• [WORK INSTRUCTION]: After locating the line with "of one rail" in the data that follows, return it and every later line exactly, up to and including the line with "const right = slope('rightSlope', 1.302, 0.547, true, 137);".

• [SUPPLIED MATERIAL]:

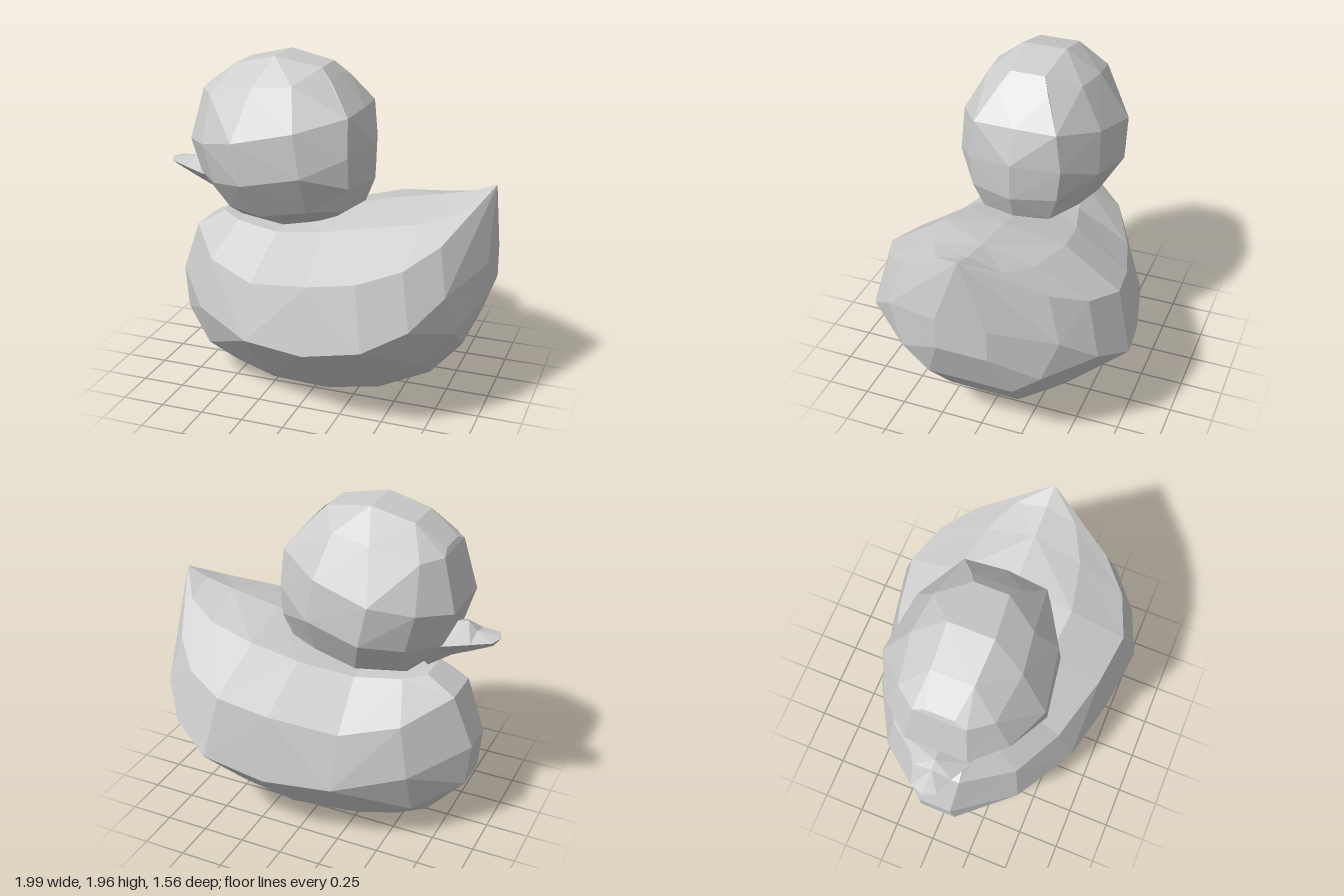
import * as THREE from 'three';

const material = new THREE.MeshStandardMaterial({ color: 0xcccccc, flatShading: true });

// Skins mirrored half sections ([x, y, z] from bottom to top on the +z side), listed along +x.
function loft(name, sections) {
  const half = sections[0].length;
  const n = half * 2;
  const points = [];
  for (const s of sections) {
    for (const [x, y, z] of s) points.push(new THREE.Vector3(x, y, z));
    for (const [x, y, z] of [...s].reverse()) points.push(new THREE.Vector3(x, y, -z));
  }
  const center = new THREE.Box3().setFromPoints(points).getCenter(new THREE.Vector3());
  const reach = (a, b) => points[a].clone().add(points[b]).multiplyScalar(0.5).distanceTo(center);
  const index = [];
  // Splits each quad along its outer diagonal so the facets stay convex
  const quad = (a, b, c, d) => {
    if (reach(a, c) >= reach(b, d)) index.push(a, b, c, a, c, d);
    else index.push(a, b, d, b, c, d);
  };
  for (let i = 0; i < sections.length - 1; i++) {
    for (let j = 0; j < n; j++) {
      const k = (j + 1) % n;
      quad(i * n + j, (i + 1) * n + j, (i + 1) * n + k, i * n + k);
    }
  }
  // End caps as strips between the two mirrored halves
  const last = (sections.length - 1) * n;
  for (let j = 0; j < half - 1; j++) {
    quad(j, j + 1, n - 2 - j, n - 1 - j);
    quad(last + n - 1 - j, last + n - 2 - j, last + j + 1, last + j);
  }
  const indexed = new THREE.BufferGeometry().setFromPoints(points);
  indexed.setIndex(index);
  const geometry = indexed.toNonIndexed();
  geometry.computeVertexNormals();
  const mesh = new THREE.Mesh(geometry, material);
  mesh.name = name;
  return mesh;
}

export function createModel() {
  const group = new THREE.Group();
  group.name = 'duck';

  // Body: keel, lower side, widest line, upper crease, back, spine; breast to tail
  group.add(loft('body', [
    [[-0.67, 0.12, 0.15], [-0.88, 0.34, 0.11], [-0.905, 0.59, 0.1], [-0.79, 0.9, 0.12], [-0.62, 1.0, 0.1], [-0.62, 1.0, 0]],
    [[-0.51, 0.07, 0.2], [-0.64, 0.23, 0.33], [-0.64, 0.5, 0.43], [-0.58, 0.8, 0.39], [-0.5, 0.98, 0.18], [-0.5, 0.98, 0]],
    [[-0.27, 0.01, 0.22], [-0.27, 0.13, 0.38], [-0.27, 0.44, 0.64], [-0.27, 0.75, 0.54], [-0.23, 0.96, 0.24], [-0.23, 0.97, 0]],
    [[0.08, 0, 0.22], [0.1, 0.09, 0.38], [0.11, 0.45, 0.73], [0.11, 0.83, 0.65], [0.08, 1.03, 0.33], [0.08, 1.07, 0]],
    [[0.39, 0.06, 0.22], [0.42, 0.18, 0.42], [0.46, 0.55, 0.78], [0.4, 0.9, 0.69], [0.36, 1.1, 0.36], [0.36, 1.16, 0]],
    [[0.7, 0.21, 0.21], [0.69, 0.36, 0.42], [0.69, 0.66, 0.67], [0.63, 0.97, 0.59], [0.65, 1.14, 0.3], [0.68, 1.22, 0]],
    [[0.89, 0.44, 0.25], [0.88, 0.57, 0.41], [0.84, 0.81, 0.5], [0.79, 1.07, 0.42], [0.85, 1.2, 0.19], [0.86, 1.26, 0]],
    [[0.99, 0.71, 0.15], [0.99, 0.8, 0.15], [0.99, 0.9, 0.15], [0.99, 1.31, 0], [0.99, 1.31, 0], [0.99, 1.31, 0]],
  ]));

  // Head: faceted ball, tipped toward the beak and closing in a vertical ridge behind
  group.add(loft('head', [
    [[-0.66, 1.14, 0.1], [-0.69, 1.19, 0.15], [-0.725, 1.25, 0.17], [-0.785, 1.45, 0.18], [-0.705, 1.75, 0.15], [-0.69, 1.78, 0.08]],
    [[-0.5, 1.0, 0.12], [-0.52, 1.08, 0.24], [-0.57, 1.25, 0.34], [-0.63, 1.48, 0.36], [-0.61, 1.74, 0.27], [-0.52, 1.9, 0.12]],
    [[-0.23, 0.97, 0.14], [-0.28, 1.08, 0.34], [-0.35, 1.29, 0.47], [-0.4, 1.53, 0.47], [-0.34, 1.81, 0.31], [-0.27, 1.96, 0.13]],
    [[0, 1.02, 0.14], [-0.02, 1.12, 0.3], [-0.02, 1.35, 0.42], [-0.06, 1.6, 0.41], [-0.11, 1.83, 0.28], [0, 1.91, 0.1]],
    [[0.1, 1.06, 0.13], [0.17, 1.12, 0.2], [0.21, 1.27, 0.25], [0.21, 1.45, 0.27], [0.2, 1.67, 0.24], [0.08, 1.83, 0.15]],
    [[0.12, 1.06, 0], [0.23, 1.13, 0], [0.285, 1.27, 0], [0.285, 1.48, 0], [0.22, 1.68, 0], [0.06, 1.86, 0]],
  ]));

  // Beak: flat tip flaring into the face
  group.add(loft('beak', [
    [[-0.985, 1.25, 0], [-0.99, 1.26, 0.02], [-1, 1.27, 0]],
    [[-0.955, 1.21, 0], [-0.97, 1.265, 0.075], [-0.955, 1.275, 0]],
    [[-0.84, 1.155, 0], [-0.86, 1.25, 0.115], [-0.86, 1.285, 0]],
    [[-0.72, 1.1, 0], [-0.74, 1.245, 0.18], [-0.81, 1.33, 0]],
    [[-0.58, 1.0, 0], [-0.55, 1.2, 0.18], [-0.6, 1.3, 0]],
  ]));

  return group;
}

==

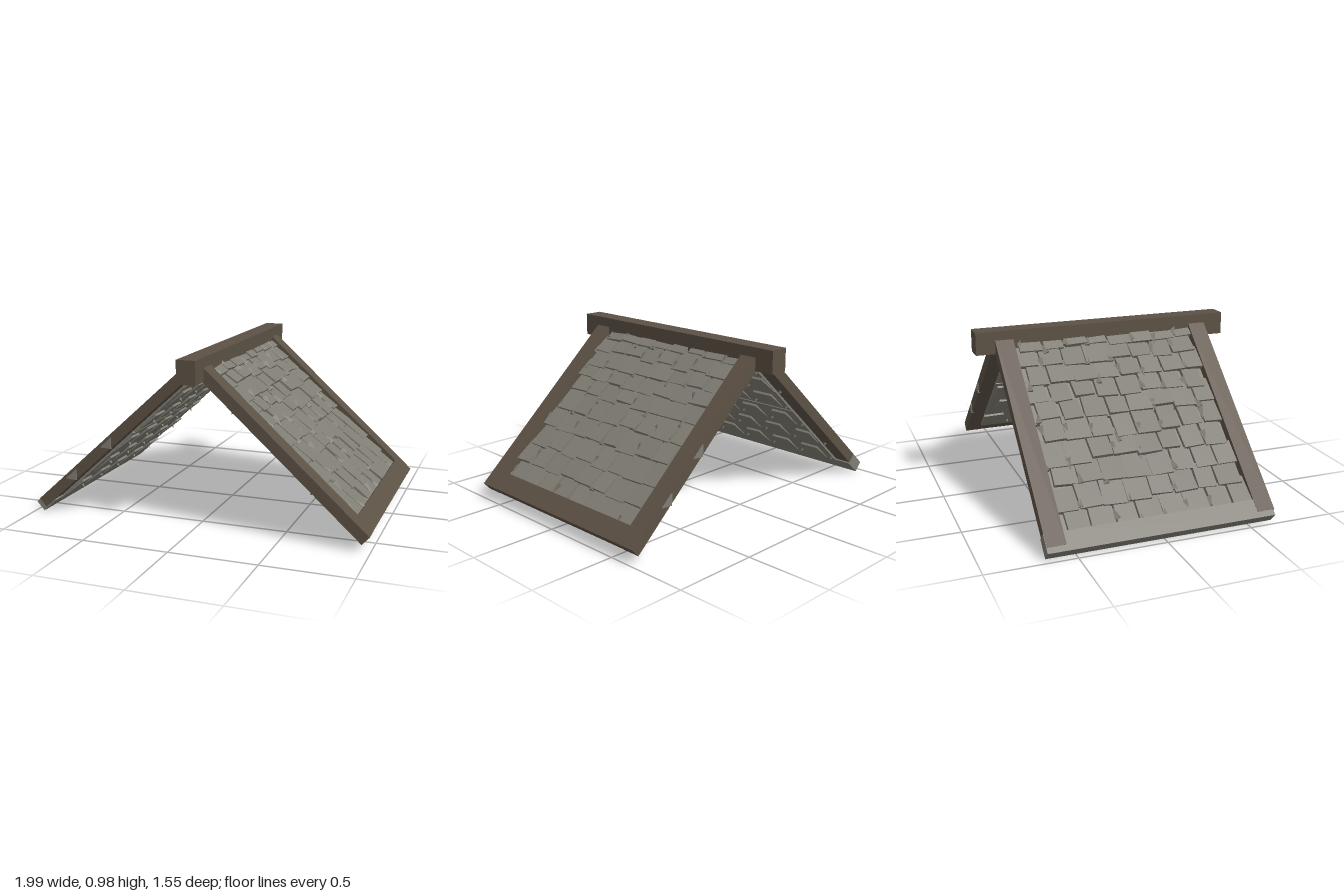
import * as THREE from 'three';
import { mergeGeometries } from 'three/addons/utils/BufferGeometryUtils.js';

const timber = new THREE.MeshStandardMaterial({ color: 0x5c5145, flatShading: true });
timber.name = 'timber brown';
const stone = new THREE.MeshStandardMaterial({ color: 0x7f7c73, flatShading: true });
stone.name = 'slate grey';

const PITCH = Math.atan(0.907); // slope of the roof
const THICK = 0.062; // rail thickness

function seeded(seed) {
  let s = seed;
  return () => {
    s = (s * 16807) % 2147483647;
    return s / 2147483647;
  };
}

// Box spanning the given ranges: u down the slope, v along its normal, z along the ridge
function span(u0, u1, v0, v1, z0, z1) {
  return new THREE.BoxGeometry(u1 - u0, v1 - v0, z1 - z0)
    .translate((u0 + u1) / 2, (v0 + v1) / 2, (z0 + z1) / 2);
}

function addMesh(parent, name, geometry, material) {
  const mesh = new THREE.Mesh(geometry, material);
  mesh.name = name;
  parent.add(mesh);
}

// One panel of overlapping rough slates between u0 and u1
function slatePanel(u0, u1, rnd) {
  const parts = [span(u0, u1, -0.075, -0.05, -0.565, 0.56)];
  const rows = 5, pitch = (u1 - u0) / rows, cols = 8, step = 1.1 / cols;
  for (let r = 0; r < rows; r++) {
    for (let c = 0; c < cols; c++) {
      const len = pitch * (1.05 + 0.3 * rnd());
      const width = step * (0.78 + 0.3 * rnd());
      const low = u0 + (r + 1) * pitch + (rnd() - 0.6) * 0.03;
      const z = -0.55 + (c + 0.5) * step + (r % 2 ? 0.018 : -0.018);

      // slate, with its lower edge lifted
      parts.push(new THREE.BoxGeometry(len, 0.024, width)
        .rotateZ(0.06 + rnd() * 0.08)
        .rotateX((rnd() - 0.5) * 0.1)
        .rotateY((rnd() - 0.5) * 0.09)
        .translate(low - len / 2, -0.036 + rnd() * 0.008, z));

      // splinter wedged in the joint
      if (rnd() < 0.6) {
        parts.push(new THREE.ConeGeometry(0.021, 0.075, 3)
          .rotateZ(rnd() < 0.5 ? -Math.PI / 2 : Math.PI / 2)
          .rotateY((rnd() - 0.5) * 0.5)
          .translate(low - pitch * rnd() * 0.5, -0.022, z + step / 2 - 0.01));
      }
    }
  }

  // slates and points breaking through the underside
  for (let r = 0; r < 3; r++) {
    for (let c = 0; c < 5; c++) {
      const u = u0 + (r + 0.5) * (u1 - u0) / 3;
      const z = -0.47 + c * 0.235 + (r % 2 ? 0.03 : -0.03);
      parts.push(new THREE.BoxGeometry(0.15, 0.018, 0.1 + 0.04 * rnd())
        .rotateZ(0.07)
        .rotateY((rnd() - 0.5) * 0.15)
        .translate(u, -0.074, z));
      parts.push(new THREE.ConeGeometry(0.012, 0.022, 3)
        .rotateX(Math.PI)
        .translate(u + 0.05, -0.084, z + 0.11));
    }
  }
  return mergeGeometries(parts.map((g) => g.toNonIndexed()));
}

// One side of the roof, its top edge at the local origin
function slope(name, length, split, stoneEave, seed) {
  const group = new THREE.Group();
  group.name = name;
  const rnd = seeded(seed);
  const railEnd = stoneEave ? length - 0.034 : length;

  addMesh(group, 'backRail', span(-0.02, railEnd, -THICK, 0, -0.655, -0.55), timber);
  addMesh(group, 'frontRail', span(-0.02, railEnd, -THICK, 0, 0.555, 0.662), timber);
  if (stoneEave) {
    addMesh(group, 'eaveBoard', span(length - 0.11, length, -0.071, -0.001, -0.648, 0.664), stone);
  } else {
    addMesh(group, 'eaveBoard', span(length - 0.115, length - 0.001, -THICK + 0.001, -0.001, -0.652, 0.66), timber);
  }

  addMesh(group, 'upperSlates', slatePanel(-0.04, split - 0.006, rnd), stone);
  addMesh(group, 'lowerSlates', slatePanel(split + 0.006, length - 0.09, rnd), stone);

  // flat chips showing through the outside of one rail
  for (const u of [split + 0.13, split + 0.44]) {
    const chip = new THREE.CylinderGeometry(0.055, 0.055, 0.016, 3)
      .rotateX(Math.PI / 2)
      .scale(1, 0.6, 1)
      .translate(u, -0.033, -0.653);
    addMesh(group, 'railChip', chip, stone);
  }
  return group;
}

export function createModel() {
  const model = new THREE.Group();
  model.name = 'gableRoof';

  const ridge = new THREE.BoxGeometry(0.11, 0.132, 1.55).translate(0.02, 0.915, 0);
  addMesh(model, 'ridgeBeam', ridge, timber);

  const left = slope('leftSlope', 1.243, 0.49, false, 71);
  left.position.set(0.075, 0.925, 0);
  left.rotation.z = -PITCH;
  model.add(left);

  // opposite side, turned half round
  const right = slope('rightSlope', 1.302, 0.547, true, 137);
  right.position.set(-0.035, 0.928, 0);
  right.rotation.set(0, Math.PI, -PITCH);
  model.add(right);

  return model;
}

• [ANSWER TO THE EXERCISE]:
  // flat chips showing through the outside of one rail
  for (const u of [split + 0.13, split + 0.44]) {
    const chip = new THREE.CylinderGeometry(0.055, 0.055, 0.016, 3)
      .rotateX(Math.PI / 2)
      .scale(1, 0.6, 1)
      .translate(u, -0.033, -0.653);
    addMesh(group, 'railChip', chip, stone);
  }
  return group;
}

export function createModel() {
  const model = new THREE.Group();
  model.name = 'gableRoof';

  const ridge = new THREE.BoxGeometry(0.11, 0.132, 1.55).translate(0.02, 0.915, 0);
  addMesh(model, 'ridgeBeam', ridge, timber);

  const left = slope('leftSlope', 1.243, 0.49, false, 71);
  left.position.set(0.075, 0.925, 0);
  left.rotation.z = -PITCH;
  model.add(left);

  // opposite side, turned half round
  const right = slope('rightSlope', 1.302, 0.547, true, 137);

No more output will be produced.